Dan Altieri is an attorney in HSE's Privacy and Data Security and Litigation practice areas. His experience includes cases involving breach of contract, privacy and data security, trade-secret protection and restrictive covenants, professional malpractice, commercial landlord/tenant lease issues, and general negligence.
In previous posts, we’ve highlighted the FTC’s broad regulation of the use, storage and protection of consumer data under Section 5(a) of the FTC Act and discussed how the FTC relies upon its authority under the Act to flex its muscles in the cybersecurity realm. The FTC’s touchstone for data protection is “reasonableness” and for guidance as to its expectations as to what is deemed reasonable, the FTC has pointed businesses to its speeches, congressional testimony, articles, blog entries, Commission materials and published settlements. It is for this reason that a blog post published last week on the FTC’s website regarding what to do if businesses are impersonated as part of a phishing scam is so interesting.
In our first post in this series, we discussed the origins of the NIST Cybersecurity Framework and gave our assessment that the Framework would serve not only as a helpful tool for companies looking for support in securing their networks, but also as a guidepost for best practices in the realm of data security. Recent guidance published by the FTC gives credence to this assessment. In a blog post made available to the public just last week (available here), the FTC discussed the Framework and noted favorably that its “functions signify the key elements of effective cybersecurity.” This post discusses the importance of the FTC’s insight and identifies the Framework’s “Core” components.
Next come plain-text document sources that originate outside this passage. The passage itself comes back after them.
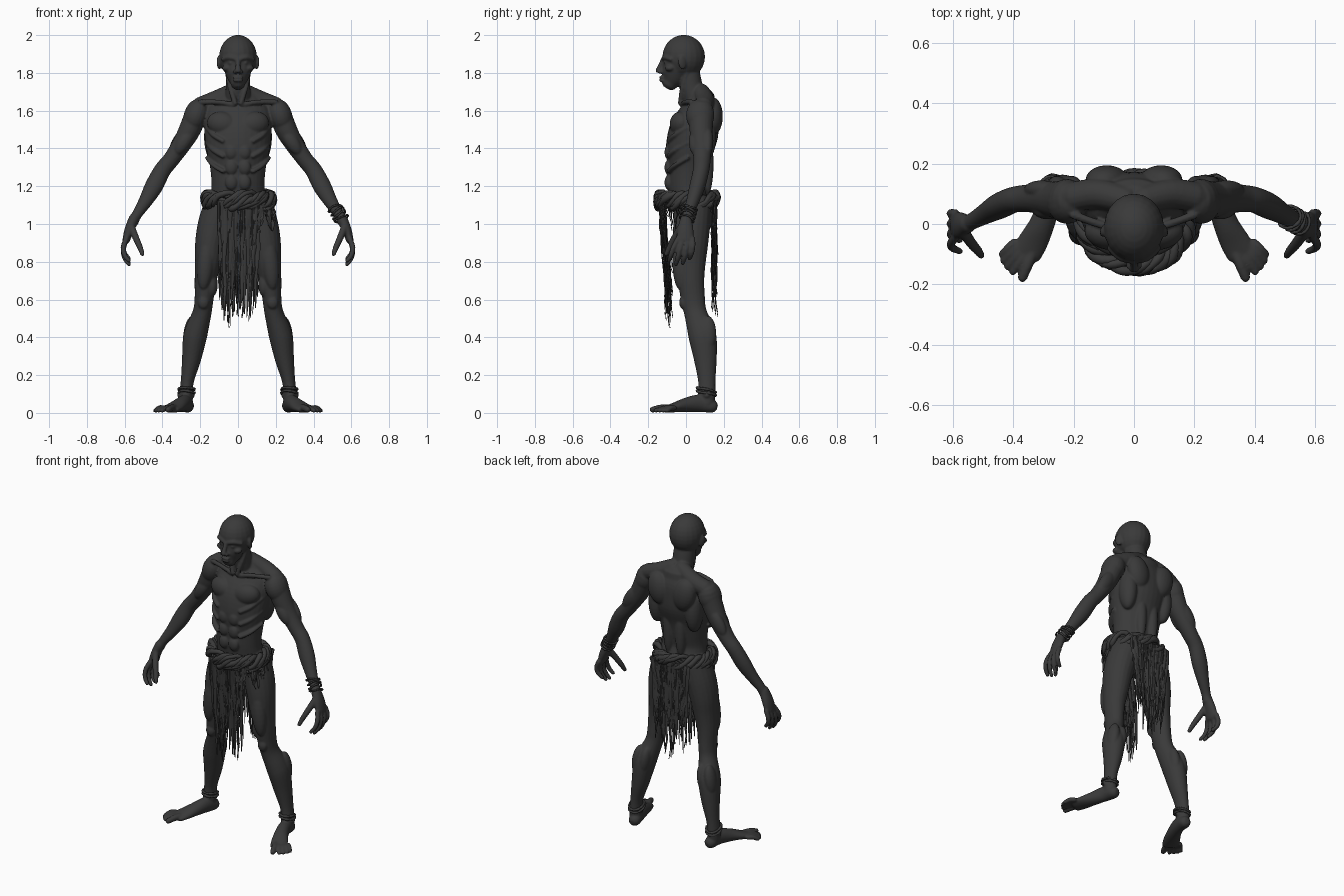
import bpy, bmesh, math, random
from mathutils import Vector, Matrix, Euler

random.seed(4)
if "Cube" in bpy.data.objects:
    bpy.data.objects.remove(bpy.data.objects["Cube"])

grey = bpy.data.materials.new("dark_grey")
grey.use_nodes = True
grey.diffuse_color = (0.042, 0.042, 0.042, 1)
grey.node_tree.nodes["Principled BSDF"].inputs["Base Color"].default_value = grey.diffuse_color


def spline(points, steps):
    """Catmull-Rom interpolation of points of any size."""
    out = []
    for i in range(len(points) - 1):
        a, b = points[max(i - 1, 0)], points[i]
        c, d = points[i + 1], points[min(i + 2, len(points) - 1)]
        for k in range(steps):
            t = k / steps
            out.append([0.5 * (2 * q + (r - p) * t + (2 * p - 5 * q + 4 * r - s) * t * t
                               + (3 * q - p - 3 * r + s) * t ** 3)
                        for p, q, r, s in zip(a, b, c, d)])
    return out + [list(points[-1])]


def tube(bm, points, side=1, seg=16, steps=4):
    """Loft ellipses along (x, y, z, radius[, second radius]) points."""
    rows = spline([(side * p[0], *p[1:4], p[-1]) for p in points], steps)
    centres = [Vector(r[:3]) for r in rows]
    span = centres[-1] - centres[0]
    across = abs(span.x) >= 0.7 * span.length
    ref = Vector((0, 0, 1)) if across else Vector((1, 0, 0))
    rings = []
    for i, (c, row) in enumerate(zip(centres, rows)):
        t = (centres[min(i + 1, len(rows) - 1)] - centres[max(i - 1, 0)]).normalized()
        rings.append((c, t, row[3], row[4]))

    def cap(ring, sign):
        c, t, a, b = ring
        return [(c + t * sign * min(a, b) * d, t, a * k, b * k) for d, k in ((0.5, 0.85), (0.85, 0.45))]

    rings = cap(rings[0], -1)[::-1] + rings + cap(rings[-1], 1)
    loops = []
    for c, t, a, b in rings:
        u = (ref - t * ref.dot(t)).normalized()
        v = t.cross(u)
        angles = [2 * math.pi * k / seg for k in range(seg)]
        loops.append([bm.verts.new(c + u * a * math.cos(w) + v * b * math.sin(w)) for w in angles])
    for lo, hi in zip(loops, loops[1:]):
        for k in range(seg):
            n = (k + 1) % seg
            bm.faces.new((lo[k], lo[n], hi[n], hi[k]))
    bm.faces.new(loops[0][::-1])
    bm.faces.new(loops[-1])


def ball(bm, centre, radii, side=1, turn=(0, 0, 0)):
    """Ellipsoid, mirrored when side is -1."""
    place = Matrix.Translation((side * centre[0], centre[1], centre[2]))
    spin = Euler((turn[0], side * turn[1], side * turn[2])).to_matrix().to_4x4()
    bmesh.ops.create_uvsphere(bm, u_segments=20, v_segments=14, radius=1,
                              matrix=place @ spin @ Matrix.Diagonal((*radii, 1)))


def finish(bm, name, voxel=0):
    bmesh.ops.recalc_face_normals(bm, faces=bm.faces)
    mesh = bpy.data.meshes.new(name)
    bm.to_mesh(mesh)
    bm.free()
    ob = bpy.data.objects.new(name, mesh)
    bpy.context.collection.objects.link(ob)
    bpy.ops.object.select_all(action='DESELECT')
    ob.select_set(True)
    bpy.context.view_layer.objects.active = ob
    if voxel:
        fuse = ob.modifiers.new("fuse", 'REMESH')
        fuse.mode, fuse.voxel_size = 'VOXEL', voxel
        soften = ob.modifiers.new("soften", 'SMOOTH')
        soften.factor, soften.iterations = 0.5, 3
        for name in ("fuse", "soften"):
            bpy.ops.object.modifier_apply(modifier=name)
    ob.data.materials.clear()
    ob.data.materials.append(grey)
    ob.data.shade_smooth()
    return ob


body = bmesh.new()

# Trunk and neck
tube(body, [(0, .03, 1.04, .12, .09), (0, .03, 1.1, .15, .11), (0, .01, 1.2, .14, .105),
            (0, .015, 1.3, .148, .113), (0, .02, 1.4, .168, .127), (0, .045, 1.5, .178, .13),
            (0, .075, 1.6, .17, .1), (0, .085, 1.66, .12, .07)], seg=32)
tube(body, [(0, .075, 1.62, .075, .07), (0, .035, 1.7, .066, .062),
            (0, .015, 1.78, .064, .062), (0, 0, 1.84, .06)], seg=24)

# Head: skull, jaw, nose and lips
ball(body, (0, -.012, 1.885), (.1, .113, .116))
tube(body, [(0, -.045, 1.9, .086, .072), (0, -.055, 1.83, .078, .069),
            (0, -.068, 1.78, .06, .064), (0, -.085, 1.748, .04, .045)], seg=24)
tube(body, [(0, -.122, 1.87, .012), (0, -.137, 1.835, .013), (0, -.148, 1.812, .017, .014)])
for z in (1.776, 1.76):
    ball(body, (0, -.128, z), (.028, .014, .008))

for s in (1, -1):
    # Face halves and ears
    tube(body, [(.012, -.12, 1.874, .012), (.045, -.11, 1.882, .013), (.078, -.08, 1.872, .012)], s)
    ball(body, (.015, -.136, 1.806), (.012, .014, .011), s)
    ball(body, (.037, -.104, 1.853), (.016, .015, .012), s)
    ball(body, (.058, -.085, 1.825), (.026, .026, .018), s)
    ball(body, (.1, -.02, 1.855), (.011, .023, .037), s, (.15, 0, .35))

    # Neck cords, collar bones and shoulders
    tube(body, [(.055, .005, 1.8, .014), (.04, -.018, 1.72, .014), (.015, -.03, 1.64, .013)], s)
    tube(body, [(.02, -.022, 1.63, .013), (.1, -.005, 1.645, .013), (.2, .03, 1.645, .014)], s)
    tube(body, [(.03, .08, 1.7, .045), (.12, .1, 1.655, .05), (.2, .09, 1.622, .05)], s)
    ball(body, (.222, .075, 1.575), (.064, .075, .09), s, (0, -.35, 0))

    # Chest, back, belly and rib muscles
    ball(body, (.083, -.03, 1.53), (.083, .056, .065), s, (0, -.2, .15))
    ball(body, (.13, .1, 1.46), (.05, .06, .13), s)
    ball(body, (.09, .145, 1.57), (.07, .05, .1), s, (0, .2, 0))
    ball(body, (.042, .112, 1.32), (.034, .034, .17), s)
    ball(body, (.08, .07, 1.03), (.085, .072, .095), s)
    for z in (1.22, 1.3, 1.38):
        ball(body, (.035, -.092, z), (.033, .022, .04), s)
        tube(body, [(.08, -.092, z + .06, .012), (.13, -.06, z + .09, .012), (.165, .01, z + .13, .01)], s)

    # Arm with biceps and triceps
    tube(body, [(.215, .08, 1.6, .06, .068), (.255, .08, 1.5, .058, .062), (.3, .085, 1.42, .05, .053),
                (.355, .085, 1.34, .044, .046), (.4, .08, 1.285, .045, .043),
                (.445, .06, 1.2, .048, .042), (.49, .035, 1.12, .037, .034),
                (.535, .01, 1.05, .027, .028), (.555, 0, 1.01, .028, .03)], s, 20)
    ball(body, (.285, .05, 1.435), (.038, .035, .08), s, (0, -.58, 0))
    ball(body, (.305, .115, 1.44), (.04, .03, .09), s, (0, -.58, 0))

    # Hand, curled fingers and thumb
    tube(body, [(.55, 0, 1.03, .028, .03), (.575, -.003, .97, .026, .043), (.592, -.005, .915, .02, .046)], s)
    for i, reach in enumerate((.9, 1.05, 1, .8)):
        y = .026 * i - .043
        tube(body, [(.592, y, .92, .015), (.607, y * 1.3 - .01, .92 - .05 * reach, .0145),
                    (.6, y * 1.4 - .02, .92 - .095 * reach, .0135),
                    (.577, y * 1.4 - .03, .92 - .128 * reach, .011)], s, 10)
    tube(body, [(.565, -.025, .985, .02), (.54, -.062, .925, .018),
                (.518, -.088, .875, .0155), (.506, -.105, .84, .012)], s, 10)

    # Leg with thigh, knee and calf muscles
    tube(body, [(.095, .035, 1.1, .085, .1), (.125, .03, 1, .087, .098), (.147, .025, .9, .08, .093),
                (.158, .022, .8, .07, .083), (.172, .027, .7, .058, .07), (.18, .037, .6, .05, .064),
                (.19, .05, .53, .05, .06), (.215, .075, .45, .06, .07), (.23, .09, .39, .062, .073),
                (.247, .103, .28, .05, .06), (.268, .11, .17, .035, .046), (.275, .11, .1, .036, .046),
                (.275, .11, .05, .036, .04)], s, 20)
    ball(body, (.17, -.03, .8), (.045, .042, .15), s, (0, -.1, 0))
    ball(body, (.137, .005, .68), (.03, .04, .065), s)
    ball(body, (.183, -.014, .585), (.03, .022, .036), s)
    for x in (.205, .255):
        ball(body, (x, .115, .42), (.034, .045, .095), s, (0, -.15, 0))
    for x in (.243, .308):
        ball(body, (x, .11, .095), (.014, .018, .018), s)

    # Foot and splayed toes
    tube(body, [(.268, .135, .036, .036, .036), (.28, .07, .05, .037, .046), (.305, 0, .042, .042, .038),
                (.335, -.06, .029, .05, .026), (.357, -.098, .021, .05, .02)], s, 20)
    for i, (x, y) in enumerate(((.37, -.178), (.402, -.16), (.42, -.142), (.433, -.122), (.438, -.1))):
        r = .014 if i else .019
        base = (.333 + .016 * i, -.085 + .006 * i, .026, r)
        tube(body, [base, ((base[0] + x) / 2, (base[1] + y) / 2, .026, r), (x, y, r - .002, r * .85)], s, 10)

finish(body, "body", 0.0058)


def hoop(bm, centre, axis, rx, ry, thick, waves=0, swing=0, phase=0, rough=0):
    """Closed strand around an axis, weaving in and out."""
    turn = Vector(axis).to_track_quat('Z', 'Y')
    pts = []
    for k in range(40):
        a = 2 * math.pi * k / 40
        out = 1 + 4 * swing * math.cos(waves * a + phase)
        lift = swing * math.sin(waves * a + phase) + random.uniform(-rough, rough)
        p = Vector(centre) + turn @ Vector((rx * out * math.cos(a), ry * out * math.sin(a), lift))
        pts.append((*p, thick * random.uniform(.8, 1.2)))
    tube(bm, pts + pts[:1], seg=8, steps=2)


# Twisted rag belt
belt = bmesh.new()
for k in range(9):
    hoop(belt, (.004, .005, 1.125 + random.uniform(-.012, .012)), (0, 0, 1), .166, .145, .015,
         random.choice((3, 4, 5)), .033, k * .9, .005)
finish(belt, "rag_belt")

# Wrist cords and ankle bands
cords = bmesh.new()
for k in range(4):
    centre = Vector((.515, .022, 1.082)) + Vector((.011, -.006, -.018)) * k
    hoop(cords, centre, (.045 + random.uniform(-.02, .02), -.025, -.07), .038, .038, .0055, 2, .004, k)
finish(cords, "wrist_cords")
bands = bmesh.new()
for s in (1, -1):
    for k in range(2):
        hoop(bands, (s * .272, .108, .105 + .018 * k), (0, .25, 1), .041, .051, .007, 2, .003, k)
finish(bands, "ankle_bands")


def strip(bm, x, y, end_x, end_y, end_z):
    """Frayed hanging strip of cloth."""
    wide = random.uniform(.007, .014)
    pts = []
    for k in range(8):
        t = k / 7
        pts.append((x + (end_x - x) * t + random.uniform(-.006, .006),
                    y + (end_y - y) * t + random.uniform(-.006, .006),
                    1.12 + (end_z - 1.12) * t,
                    wide * (1 - .8 * t ** 3), .005 * (1 - .6 * t)))
    tube(bm, pts, seg=6, steps=2)


# Hanging loincloth: long at front and back, short on the left hip
front, back, hip = bmesh.new(), bmesh.new(), bmesh.new()
for k in range(70):
    x = -.1 + .21 * k / 69
    fall = random.uniform(.42, .78) + abs(x) * .6
    strip(front, x, random.uniform(-.145, -.115), x * .88 - .005, random.uniform(-.11, -.07), fall)
    x = -.12 + .26 * k / 69
    fall = random.uniform(.5, .85) + abs(x) * .5
    strip(back, x, random.uniform(.14, .16), x * .75, random.uniform(.135, .165), fall)
for k in range(30):
    a = -1.1 + 2.2 * k / 29
    x, y = .175 * math.cos(a), .15 * math.sin(a)
    strip(hip, x, y, x * 1.12, y * 1.02, random.uniform(.93, 1.05))
for bm, name in ((front, "front_loincloth"), (back, "back_loincloth"), (hip, "hip_rags")):
    finish(bm, name)
    bpy.ops.object.shade_smooth_by_angle(angle=math.radians(40))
These days, news of the latest data breach - whether involving a local “mom and pop” store or a national retailer - is constantly breaking. If it seems like breaches are becoming more and more common, it’s because they are. Much more, as it turns out.